In order not to go crazy with computational methods, I really like to disconnect my mind in swing dancing classes, riding a bicycle, baking, and visiting new places.
Marta Cobo Simón
Ph. D. student
I have a mixed background in evolutionary biology and bioinformatics. My first research experience was on the study of the phylogeography of freshwater fishes, which combined phylogenetic, geographic, and population structure analysis. During my Ph. D. I have acquired bioinformatics knowledge in high-throughput analyses, particularly in metagenomics of marine microorganisms and microbial genomics. My efforts in the lab concentrate on relating genomic characteristics to different environments and intra-specific genetic variations with environmental conditions. A short stay in KU Leuven (Belgium) introduced me to the development of co-occurrence networks. I am also interested in host-microbiome co-evolution.
In my free time I like traveling, swimming and all type of cultural activities, such as visiting museums, theater or just reading a good book. But, above all, I love learning new things and I adore animals. I also actively participate in popularization of science events.
Natalia García García
Ph. D. student
I am a biotechnologist who opted to specialize in Microbiology. I started my scientific career in an experimental laboratory where I worked with yeasts. Nonetheless, recently I had the great opportunity to explore the thrilling world of the oceans through their microorganisms. Currently, I am about to start my Ph.D. in Microbiology analyzing the microdiversity of the oceans and other environments based on metagenomes and linking this to specific environmental conditions. In addition to my interest in microbial communities, marine symbiosis has caught my eye too. Therefore, I am developing my skills as a bioinformatician.

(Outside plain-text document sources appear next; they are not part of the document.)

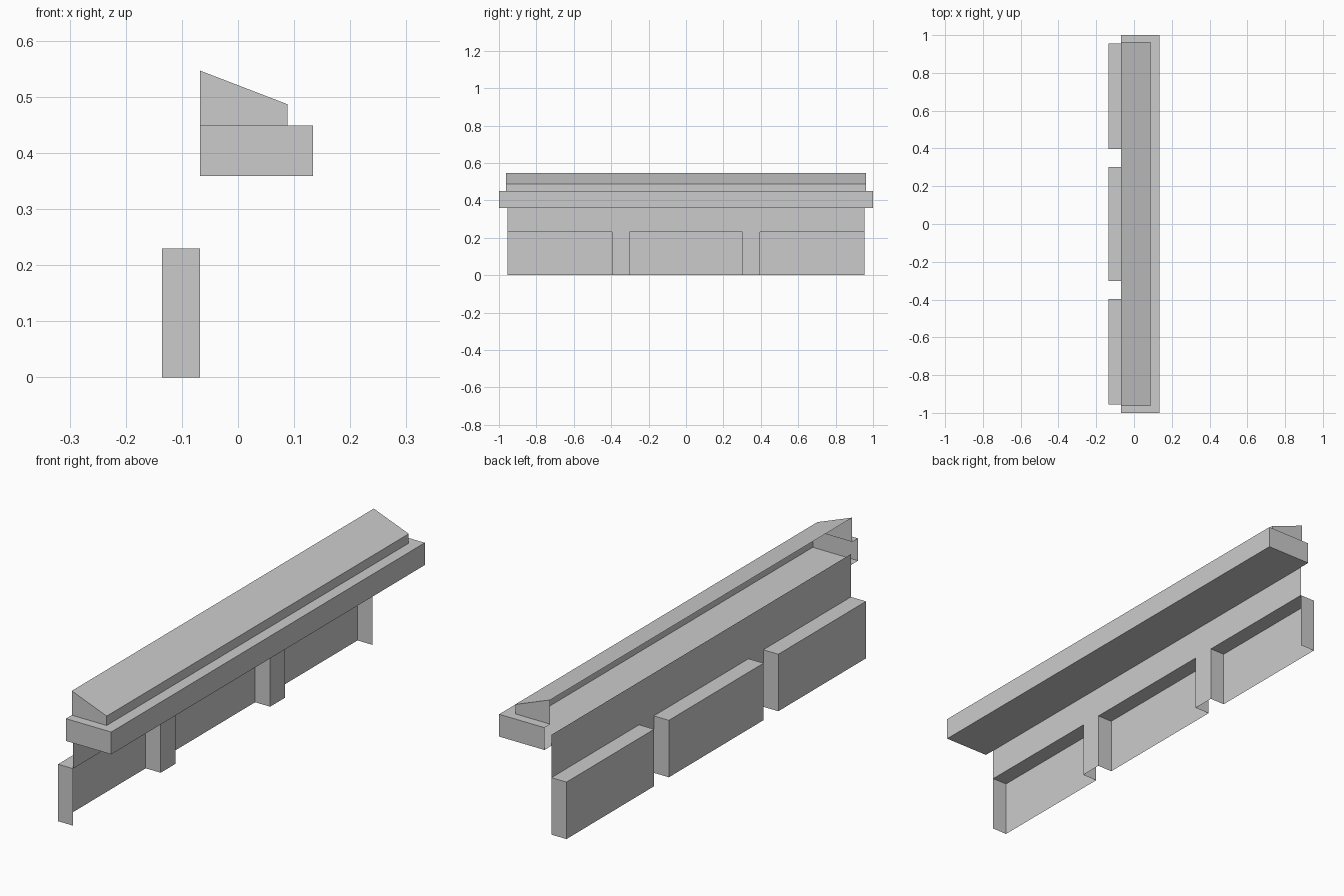
import bpy, bmesh
from mathutils import Vector

if "Cube" in bpy.data.objects:
    bpy.data.objects.remove(bpy.data.objects["Cube"])

grey = bpy.data.materials.new("plain_grey")
grey.diffuse_color = (0.6, 0.6, 0.6, 1)
grey.use_nodes = True
grey.node_tree.nodes["Principled BSDF"].inputs["Base Color"].default_value = grey.diffuse_color

SIDES = {"-x": (-1, 0, 0), "+x": (1, 0, 0), "-y": (0, -1, 0),
         "+y": (0, 1, 0), "-z": (0, 0, -1), "+z": (0, 0, 1)}


def shell(name, parts):
    """One object from open boxes: each part is (x range, y range, z range, sides kept)."""
    bm = bmesh.new()
    for xr, yr, zr, keep in parts:
        verts = bmesh.ops.create_cube(bm, size=1)["verts"]
        faces = {f for v in verts for f in v.link_faces}
        normals = [Vector(SIDES[k]) for k in keep.split()]
        drop = [f for f in faces if not any(f.normal.dot(n) > 0.9 for n in normals)]
        for v in verts:
            v.co = [r[0] if c < 0 else r[1] for c, r in zip(v.co, (xr, yr, zr))]
        bmesh.ops.delete(bm, geom=drop, context="FACES")
    bmesh.ops.remove_doubles(bm, verts=bm.verts, dist=0.0001)
    mesh = bpy.data.meshes.new(name)
    bm.to_mesh(mesh)
    bm.free()
    mesh.materials.append(grey)
    obj = bpy.data.objects.new(name, mesh)
    bpy.context.collection.objects.link(obj)
    return obj


BACK = -0.068              # plane shared by wall, ledge and sloped cap
LOW, TOP = 0.359, 0.449    # ledge heights
EDGE, CAP = 0.134, 0.088   # outer x of ledge and cap
CAP_Y, WALL_Y, PANEL_Z = 0.963, 0.955, 0.23

# Ledge: open along the back, with a rim round the cap
shell("ledge", [
    ((BACK, EDGE), (-1, 1), (LOW, TOP), "+x -y +y -z"),
    ((CAP, EDGE), (-CAP_Y, CAP_Y), (LOW, TOP), "+z"),
    ((BACK, EDGE), (-1, -CAP_Y), (LOW, TOP), "+z"),
    ((BACK, EDGE), (CAP_Y, 1), (LOW, TOP), "+z"),
])

# Sloped cap: open at back and bottom
cap = shell("sloped_cap", [((BACK, CAP), (-CAP_Y, CAP_Y), (TOP, 0.547), "+x -y +y +z")])
for v in cap.data.vertices:
    if v.co.x > 0 and v.co.z > 0.5:
        v.co.z = 0.487

# Thin wall: band above the panels and strips in the gaps
wall_x = (BACK, 0)
shell("thin_wall", [
    (wall_x, (-WALL_Y, WALL_Y), (PANEL_Z, 0.403), "-x"),
    (wall_x, (-0.396, -0.302), (0, PANEL_Z), "-x"),
    (wall_x, (0.302, 0.396), (0, PANEL_Z), "-x"),
])

# Raised panels: hollow towards the wall and below
for name, yr in (("front_panel", (-WALL_Y, -0.396)),
                 ("middle_panel", (-0.302, 0.302)),
                 ("rear_panel", (0.396, WALL_Y))):
    shell(name, [((-0.135, BACK), yr, (0, PANEL_Z), "-x -y +y +z")])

When I have leisure time, I love to run away from the city and rediscover Nature. I enjoy broadening my horizons and learning from life, so I try to travel around the world and read as much as I can. Nevertheless, if there is anything that has always fascinated me, it is the sea and all the secrets it conceals. That is also the reason why I attempt to go whenever I have the chance.
Diego Jiménez Lalana
Ph. D. student
During my academic studies as biologist and biotechnologist, I sought an integrated profile. I completed my academic degrees in different laboratories of diagnosis in animal health; development of kits to detect pathogens; isolation of bacterial strains, scaling up of cultures to bioreactor level, extraction methods to find antitumor compounds, and directed evolution in yeasts, applying HTS protocols to evolve ligninolytic consortium enzymes. Furthermore, I have got an education in pest management and biosafety strategies too. At this moment, I want to develop my Ph. D. describing the microbial interactions in the bosom of microbiomes helping to build a metabolic model. The plan is to use different media and conditions to identify experimentally co-occurrence networks in growth experiments, learning to manage these communities.
In other environments, I enjoy being in Nature and collaborating in different science-related associations, practicing traditional martial arts, and learning all type of new things.